Plain-text document sources:
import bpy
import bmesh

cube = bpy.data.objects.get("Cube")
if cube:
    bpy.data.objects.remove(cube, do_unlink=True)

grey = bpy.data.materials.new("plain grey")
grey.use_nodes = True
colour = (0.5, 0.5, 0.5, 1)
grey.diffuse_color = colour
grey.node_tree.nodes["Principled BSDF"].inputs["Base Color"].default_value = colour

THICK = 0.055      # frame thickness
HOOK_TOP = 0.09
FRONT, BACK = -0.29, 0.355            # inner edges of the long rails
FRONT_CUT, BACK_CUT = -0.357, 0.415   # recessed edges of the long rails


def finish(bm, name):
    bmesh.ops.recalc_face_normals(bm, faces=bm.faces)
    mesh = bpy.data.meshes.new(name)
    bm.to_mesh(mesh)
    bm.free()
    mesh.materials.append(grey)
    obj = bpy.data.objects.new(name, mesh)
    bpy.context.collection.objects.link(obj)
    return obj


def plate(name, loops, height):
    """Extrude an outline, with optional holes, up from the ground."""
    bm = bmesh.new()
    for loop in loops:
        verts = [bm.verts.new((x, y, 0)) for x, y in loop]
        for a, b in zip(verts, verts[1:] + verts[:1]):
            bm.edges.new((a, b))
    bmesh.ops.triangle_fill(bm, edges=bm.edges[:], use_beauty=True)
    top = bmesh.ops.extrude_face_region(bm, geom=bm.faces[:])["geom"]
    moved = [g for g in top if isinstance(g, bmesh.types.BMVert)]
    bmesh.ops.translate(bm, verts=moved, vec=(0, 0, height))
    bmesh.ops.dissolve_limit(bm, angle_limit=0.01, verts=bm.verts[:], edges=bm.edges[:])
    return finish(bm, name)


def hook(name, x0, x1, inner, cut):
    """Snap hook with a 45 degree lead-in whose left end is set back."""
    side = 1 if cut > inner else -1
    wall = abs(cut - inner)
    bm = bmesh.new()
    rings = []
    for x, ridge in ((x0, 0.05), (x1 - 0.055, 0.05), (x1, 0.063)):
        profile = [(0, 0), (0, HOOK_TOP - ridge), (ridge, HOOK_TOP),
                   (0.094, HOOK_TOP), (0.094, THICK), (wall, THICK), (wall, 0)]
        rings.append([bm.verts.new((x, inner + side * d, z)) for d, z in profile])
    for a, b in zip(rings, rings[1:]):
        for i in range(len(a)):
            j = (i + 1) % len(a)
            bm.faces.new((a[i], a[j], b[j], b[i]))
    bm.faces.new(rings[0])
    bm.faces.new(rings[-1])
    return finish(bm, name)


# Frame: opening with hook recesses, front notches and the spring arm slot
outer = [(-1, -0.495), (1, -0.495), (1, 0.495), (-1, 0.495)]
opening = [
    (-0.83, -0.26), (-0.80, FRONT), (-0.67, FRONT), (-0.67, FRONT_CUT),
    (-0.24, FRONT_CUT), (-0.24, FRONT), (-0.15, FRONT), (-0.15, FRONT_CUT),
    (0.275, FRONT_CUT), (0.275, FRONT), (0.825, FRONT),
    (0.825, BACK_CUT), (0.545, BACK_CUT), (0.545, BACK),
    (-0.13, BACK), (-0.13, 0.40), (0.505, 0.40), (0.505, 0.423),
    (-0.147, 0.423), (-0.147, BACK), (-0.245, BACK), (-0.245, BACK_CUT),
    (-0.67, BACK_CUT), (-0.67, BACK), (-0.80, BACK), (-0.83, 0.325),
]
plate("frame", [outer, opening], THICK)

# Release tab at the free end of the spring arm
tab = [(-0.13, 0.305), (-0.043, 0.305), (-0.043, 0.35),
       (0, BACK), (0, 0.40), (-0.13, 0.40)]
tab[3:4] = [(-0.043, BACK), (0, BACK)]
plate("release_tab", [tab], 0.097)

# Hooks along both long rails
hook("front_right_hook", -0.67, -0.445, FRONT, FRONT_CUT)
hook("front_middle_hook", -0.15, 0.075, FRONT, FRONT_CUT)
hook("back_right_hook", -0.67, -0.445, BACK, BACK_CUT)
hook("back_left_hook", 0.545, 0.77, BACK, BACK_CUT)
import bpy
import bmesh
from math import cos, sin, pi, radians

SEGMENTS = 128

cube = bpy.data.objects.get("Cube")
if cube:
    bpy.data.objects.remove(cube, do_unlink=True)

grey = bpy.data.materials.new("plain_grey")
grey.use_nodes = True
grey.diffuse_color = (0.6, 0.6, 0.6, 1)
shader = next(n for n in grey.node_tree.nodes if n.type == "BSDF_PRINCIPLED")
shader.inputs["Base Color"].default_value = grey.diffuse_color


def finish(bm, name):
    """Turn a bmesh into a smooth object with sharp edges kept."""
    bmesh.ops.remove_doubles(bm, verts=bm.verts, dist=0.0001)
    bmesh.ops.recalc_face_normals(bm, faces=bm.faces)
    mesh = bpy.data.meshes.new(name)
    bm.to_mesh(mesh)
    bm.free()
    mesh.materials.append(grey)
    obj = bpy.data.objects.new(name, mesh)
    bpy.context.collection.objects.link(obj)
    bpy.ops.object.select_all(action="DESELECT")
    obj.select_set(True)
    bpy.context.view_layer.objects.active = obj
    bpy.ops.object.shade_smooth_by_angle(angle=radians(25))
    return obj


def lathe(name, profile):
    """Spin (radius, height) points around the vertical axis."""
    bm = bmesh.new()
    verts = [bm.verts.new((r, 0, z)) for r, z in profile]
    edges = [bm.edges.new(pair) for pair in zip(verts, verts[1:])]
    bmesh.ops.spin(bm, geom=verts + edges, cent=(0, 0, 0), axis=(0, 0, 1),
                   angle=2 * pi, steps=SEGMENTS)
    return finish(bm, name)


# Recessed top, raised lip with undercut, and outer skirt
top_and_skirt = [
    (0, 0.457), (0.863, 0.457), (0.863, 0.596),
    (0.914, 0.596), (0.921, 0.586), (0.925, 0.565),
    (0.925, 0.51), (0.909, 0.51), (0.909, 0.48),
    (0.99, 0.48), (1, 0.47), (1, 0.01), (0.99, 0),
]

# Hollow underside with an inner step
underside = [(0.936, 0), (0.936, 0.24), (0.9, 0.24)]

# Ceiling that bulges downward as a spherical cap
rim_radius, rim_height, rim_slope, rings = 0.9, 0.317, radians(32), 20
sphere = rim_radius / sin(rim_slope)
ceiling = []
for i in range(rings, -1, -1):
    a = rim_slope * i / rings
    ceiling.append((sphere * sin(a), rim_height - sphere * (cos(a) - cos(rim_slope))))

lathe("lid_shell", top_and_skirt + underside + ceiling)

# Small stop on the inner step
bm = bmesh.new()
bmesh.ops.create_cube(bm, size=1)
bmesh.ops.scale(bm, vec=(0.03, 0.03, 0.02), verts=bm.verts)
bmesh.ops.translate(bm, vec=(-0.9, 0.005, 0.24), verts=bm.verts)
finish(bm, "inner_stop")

-- Work request --
Looking at the records above, tally the lines holding "profile" and reply with that number only.

-- Output of the exercise --
4